» Entries taken from a collection:
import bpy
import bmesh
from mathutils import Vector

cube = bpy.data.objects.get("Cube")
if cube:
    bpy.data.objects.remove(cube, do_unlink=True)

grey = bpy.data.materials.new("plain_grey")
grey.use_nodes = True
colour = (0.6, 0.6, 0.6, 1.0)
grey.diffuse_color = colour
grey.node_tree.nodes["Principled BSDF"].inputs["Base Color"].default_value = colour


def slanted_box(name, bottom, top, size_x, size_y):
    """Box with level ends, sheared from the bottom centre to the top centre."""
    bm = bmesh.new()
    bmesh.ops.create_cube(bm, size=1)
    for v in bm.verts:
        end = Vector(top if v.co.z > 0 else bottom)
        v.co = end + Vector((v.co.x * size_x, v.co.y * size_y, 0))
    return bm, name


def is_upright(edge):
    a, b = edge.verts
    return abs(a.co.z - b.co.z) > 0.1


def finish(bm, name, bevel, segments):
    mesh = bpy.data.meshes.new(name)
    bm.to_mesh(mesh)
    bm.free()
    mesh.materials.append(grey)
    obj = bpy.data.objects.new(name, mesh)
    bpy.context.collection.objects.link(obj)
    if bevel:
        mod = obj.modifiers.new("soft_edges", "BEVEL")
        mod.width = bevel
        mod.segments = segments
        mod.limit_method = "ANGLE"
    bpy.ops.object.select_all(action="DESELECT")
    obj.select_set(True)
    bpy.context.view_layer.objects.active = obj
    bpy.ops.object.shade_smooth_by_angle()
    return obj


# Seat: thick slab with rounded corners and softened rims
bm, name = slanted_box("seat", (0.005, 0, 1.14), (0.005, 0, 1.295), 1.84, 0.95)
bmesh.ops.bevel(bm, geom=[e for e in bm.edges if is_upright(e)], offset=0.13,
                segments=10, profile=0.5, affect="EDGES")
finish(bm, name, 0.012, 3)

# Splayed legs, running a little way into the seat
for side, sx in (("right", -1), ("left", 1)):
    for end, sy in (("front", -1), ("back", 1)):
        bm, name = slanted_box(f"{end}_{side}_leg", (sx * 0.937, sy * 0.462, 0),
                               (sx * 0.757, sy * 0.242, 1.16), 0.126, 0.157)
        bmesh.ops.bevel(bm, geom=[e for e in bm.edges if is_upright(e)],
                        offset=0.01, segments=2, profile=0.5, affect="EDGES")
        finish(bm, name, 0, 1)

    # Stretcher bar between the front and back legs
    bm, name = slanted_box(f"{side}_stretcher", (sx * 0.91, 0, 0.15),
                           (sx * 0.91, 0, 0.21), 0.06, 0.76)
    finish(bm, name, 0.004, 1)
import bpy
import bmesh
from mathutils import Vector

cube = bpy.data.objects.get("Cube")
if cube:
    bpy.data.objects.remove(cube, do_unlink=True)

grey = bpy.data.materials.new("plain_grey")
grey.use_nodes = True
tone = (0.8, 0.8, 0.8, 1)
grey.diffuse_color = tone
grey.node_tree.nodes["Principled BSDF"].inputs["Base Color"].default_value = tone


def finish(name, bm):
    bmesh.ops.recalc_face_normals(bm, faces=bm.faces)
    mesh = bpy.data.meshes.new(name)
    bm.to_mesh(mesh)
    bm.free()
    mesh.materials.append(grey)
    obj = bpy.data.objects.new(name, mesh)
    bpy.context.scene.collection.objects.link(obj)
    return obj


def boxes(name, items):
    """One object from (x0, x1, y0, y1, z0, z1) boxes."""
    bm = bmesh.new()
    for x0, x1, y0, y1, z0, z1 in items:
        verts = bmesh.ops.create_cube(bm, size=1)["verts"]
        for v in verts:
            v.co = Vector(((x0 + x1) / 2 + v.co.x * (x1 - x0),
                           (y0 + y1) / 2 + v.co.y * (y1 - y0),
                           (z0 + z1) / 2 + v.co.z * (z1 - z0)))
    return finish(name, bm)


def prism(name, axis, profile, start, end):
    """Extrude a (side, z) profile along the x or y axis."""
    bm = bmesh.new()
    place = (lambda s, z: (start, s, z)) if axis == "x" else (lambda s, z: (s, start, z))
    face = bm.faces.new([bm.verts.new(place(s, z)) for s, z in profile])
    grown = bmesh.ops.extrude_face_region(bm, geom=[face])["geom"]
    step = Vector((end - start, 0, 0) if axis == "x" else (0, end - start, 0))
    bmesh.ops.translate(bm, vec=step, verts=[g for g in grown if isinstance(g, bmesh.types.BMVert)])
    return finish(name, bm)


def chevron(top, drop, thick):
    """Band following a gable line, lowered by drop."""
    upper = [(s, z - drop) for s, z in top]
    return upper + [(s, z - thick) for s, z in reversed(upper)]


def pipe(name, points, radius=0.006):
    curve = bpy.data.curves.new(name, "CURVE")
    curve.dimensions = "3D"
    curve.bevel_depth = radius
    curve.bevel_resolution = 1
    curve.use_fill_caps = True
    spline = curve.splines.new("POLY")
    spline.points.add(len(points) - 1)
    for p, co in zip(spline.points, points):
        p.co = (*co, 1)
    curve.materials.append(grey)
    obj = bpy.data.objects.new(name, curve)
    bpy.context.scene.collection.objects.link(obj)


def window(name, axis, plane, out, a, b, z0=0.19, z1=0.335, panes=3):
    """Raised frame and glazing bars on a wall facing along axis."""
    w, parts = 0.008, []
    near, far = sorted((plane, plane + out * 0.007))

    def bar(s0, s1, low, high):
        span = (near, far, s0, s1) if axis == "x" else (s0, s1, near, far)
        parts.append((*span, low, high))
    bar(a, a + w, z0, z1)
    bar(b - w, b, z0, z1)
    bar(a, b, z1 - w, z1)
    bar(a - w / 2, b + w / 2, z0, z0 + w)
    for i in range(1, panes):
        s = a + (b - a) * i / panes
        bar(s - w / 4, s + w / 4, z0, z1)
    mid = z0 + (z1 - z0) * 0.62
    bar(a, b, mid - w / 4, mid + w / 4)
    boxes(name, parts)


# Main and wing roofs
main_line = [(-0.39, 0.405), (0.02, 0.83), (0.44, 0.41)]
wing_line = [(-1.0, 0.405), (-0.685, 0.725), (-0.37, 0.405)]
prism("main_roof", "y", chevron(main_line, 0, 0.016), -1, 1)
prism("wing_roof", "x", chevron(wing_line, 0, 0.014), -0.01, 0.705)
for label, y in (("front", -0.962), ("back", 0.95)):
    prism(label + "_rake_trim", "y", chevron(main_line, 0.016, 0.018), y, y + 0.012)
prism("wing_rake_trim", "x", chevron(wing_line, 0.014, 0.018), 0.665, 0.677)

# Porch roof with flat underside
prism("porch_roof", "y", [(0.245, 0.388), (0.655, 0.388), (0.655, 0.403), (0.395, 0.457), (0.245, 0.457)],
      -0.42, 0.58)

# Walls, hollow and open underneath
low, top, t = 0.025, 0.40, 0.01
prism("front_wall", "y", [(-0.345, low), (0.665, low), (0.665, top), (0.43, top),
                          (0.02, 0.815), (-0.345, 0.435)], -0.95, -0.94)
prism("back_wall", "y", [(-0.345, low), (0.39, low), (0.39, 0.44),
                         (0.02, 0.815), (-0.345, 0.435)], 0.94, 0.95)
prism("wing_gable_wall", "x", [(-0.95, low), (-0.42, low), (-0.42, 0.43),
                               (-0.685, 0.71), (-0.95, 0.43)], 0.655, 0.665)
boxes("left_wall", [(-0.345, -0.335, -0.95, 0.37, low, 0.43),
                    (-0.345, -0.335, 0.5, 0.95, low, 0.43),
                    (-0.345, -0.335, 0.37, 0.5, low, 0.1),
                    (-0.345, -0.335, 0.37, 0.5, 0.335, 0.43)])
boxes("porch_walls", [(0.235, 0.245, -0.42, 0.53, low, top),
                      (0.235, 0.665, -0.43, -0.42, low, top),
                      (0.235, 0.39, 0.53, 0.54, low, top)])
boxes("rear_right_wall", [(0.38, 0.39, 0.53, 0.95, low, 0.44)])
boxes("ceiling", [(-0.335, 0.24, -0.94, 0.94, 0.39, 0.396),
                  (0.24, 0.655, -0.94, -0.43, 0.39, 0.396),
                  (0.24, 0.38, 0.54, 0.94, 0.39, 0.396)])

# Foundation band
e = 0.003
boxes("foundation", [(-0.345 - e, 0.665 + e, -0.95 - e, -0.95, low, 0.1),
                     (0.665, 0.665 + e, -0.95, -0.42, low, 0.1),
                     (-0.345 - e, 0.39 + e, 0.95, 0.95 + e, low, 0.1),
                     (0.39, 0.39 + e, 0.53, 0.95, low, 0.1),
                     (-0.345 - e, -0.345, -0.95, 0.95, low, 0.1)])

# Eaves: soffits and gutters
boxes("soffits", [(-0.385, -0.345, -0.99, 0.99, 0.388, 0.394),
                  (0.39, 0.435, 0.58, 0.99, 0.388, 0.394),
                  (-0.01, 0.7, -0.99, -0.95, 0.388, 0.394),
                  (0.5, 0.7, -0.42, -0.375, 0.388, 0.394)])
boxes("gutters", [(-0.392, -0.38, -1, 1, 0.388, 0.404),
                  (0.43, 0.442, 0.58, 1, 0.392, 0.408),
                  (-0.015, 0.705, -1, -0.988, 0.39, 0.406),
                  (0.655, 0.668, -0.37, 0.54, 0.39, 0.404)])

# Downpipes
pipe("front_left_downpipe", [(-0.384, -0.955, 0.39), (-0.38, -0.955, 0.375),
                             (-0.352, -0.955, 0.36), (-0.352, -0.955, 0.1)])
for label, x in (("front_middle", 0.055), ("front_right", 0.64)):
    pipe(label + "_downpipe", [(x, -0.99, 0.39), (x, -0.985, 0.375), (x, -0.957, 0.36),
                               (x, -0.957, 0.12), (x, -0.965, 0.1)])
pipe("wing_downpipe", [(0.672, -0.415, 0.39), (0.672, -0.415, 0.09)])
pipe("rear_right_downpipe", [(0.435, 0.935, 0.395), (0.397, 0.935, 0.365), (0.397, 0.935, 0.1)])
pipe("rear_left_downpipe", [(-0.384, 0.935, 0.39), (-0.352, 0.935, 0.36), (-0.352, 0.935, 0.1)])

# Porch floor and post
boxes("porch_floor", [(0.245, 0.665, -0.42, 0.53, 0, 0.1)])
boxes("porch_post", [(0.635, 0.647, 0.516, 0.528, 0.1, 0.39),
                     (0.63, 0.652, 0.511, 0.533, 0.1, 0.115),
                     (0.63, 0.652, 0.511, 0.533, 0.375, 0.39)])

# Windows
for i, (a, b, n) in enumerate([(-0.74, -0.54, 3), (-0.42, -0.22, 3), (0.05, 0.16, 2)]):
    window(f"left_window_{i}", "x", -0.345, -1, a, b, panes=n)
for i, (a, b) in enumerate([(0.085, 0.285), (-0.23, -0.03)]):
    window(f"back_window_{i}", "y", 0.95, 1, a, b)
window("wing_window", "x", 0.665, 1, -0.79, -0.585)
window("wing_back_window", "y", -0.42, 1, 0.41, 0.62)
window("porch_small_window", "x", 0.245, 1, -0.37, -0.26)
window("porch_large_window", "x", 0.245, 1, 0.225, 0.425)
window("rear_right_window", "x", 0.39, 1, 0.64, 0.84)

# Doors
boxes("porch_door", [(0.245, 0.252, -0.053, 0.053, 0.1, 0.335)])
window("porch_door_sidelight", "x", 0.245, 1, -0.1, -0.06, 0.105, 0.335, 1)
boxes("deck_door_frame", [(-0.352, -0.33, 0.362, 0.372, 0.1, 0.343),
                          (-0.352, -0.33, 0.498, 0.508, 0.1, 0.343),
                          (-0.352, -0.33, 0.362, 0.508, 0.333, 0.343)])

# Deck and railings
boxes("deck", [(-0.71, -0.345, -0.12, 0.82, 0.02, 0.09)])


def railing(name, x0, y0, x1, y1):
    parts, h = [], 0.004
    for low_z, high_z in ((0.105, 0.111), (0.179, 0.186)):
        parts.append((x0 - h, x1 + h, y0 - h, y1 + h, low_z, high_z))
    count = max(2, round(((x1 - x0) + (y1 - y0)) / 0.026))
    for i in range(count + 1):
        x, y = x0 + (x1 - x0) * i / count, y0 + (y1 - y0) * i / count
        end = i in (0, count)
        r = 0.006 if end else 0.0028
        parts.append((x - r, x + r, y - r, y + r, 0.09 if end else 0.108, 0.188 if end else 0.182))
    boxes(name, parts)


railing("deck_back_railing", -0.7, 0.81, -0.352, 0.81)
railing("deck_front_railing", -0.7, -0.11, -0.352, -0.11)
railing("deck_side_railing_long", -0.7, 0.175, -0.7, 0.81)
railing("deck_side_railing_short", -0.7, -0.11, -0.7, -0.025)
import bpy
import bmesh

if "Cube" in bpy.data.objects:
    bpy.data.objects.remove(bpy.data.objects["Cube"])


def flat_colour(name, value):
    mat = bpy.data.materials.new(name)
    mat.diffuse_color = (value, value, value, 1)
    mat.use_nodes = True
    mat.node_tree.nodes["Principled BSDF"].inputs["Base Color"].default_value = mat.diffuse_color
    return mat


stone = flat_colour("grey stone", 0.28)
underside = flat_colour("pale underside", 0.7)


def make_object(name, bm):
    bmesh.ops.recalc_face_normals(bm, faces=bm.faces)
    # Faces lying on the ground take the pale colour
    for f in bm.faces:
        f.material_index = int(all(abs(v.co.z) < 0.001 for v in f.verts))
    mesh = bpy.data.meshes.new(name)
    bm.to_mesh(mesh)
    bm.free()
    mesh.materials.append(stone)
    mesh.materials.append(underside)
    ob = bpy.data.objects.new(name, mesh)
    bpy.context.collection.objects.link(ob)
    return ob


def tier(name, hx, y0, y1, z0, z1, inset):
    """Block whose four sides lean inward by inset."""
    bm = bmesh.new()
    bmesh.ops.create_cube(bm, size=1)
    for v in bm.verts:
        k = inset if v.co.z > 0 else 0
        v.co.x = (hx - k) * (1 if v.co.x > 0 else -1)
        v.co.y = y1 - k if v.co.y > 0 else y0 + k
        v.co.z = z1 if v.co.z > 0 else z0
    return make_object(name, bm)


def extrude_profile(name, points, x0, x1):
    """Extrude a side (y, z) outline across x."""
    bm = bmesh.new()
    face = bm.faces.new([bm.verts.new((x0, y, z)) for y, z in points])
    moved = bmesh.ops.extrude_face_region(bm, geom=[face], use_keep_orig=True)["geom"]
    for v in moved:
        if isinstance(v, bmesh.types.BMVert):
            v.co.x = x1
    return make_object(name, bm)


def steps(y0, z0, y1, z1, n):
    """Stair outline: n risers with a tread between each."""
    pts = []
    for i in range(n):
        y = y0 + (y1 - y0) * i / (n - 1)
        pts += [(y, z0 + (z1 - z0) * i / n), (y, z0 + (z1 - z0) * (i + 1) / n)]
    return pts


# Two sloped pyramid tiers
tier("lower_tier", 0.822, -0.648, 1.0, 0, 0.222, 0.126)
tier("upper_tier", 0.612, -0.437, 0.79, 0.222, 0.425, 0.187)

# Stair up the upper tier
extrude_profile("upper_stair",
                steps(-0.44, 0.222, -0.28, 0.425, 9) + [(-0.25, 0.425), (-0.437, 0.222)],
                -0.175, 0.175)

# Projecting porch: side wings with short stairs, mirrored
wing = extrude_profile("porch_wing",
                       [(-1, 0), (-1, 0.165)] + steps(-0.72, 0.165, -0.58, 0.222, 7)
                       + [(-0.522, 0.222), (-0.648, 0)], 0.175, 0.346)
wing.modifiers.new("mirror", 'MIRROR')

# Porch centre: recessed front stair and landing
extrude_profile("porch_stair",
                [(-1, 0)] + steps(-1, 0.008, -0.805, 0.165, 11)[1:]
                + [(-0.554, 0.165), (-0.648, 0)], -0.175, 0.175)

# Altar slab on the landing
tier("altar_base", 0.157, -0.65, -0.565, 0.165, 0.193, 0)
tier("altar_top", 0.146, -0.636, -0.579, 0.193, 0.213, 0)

» Exercise prompt: Could you set down, exactly as written, the lines above between the one holding "# Faces lying" and the one holding "0, 0.222, 0.126)", inclusive, and nothing more?

» Output below:
    # Faces lying on the ground take the pale colour
    for f in bm.faces:
        f.material_index = int(all(abs(v.co.z) < 0.001 for v in f.verts))
    mesh = bpy.data.meshes.new(name)
    bm.to_mesh(mesh)
    bm.free()
    mesh.materials.append(stone)
    mesh.materials.append(underside)
    ob = bpy.data.objects.new(name, mesh)
    bpy.context.collection.objects.link(ob)
    return ob


def tier(name, hx, y0, y1, z0, z1, inset):
    """Block whose four sides lean inward by inset."""
    bm = bmesh.new()
    bmesh.ops.create_cube(bm, size=1)
    for v in bm.verts:
        k = inset if v.co.z > 0 else 0
        v.co.x = (hx - k) * (1 if v.co.x > 0 else -1)
        v.co.y = y1 - k if v.co.y > 0 else y0 + k
        v.co.z = z1 if v.co.z > 0 else z0
    return make_object(name, bm)


def extrude_profile(name, points, x0, x1):
    """Extrude a side (y, z) outline across x."""
    bm = bmesh.new()
    face = bm.faces.new([bm.verts.new((x0, y, z)) for y, z in points])
    moved = bmesh.ops.extrude_face_region(bm, geom=[face], use_keep_orig=True)["geom"]
    for v in moved:
        if isinstance(v, bmesh.types.BMVert):
            v.co.x = x1
    return make_object(name, bm)


def steps(y0, z0, y1, z1, n):
    """Stair outline: n risers with a tread between each."""
    pts = []
    for i in range(n):
        y = y0 + (y1 - y0) * i / (n - 1)
        pts += [(y, z0 + (z1 - z0) * i / n), (y, z0 + (z1 - z0) * (i + 1) / n)]
    return pts


# Two sloped pyramid tiers
tier("lower_tier", 0.822, -0.648, 1.0, 0, 0.222, 0.126)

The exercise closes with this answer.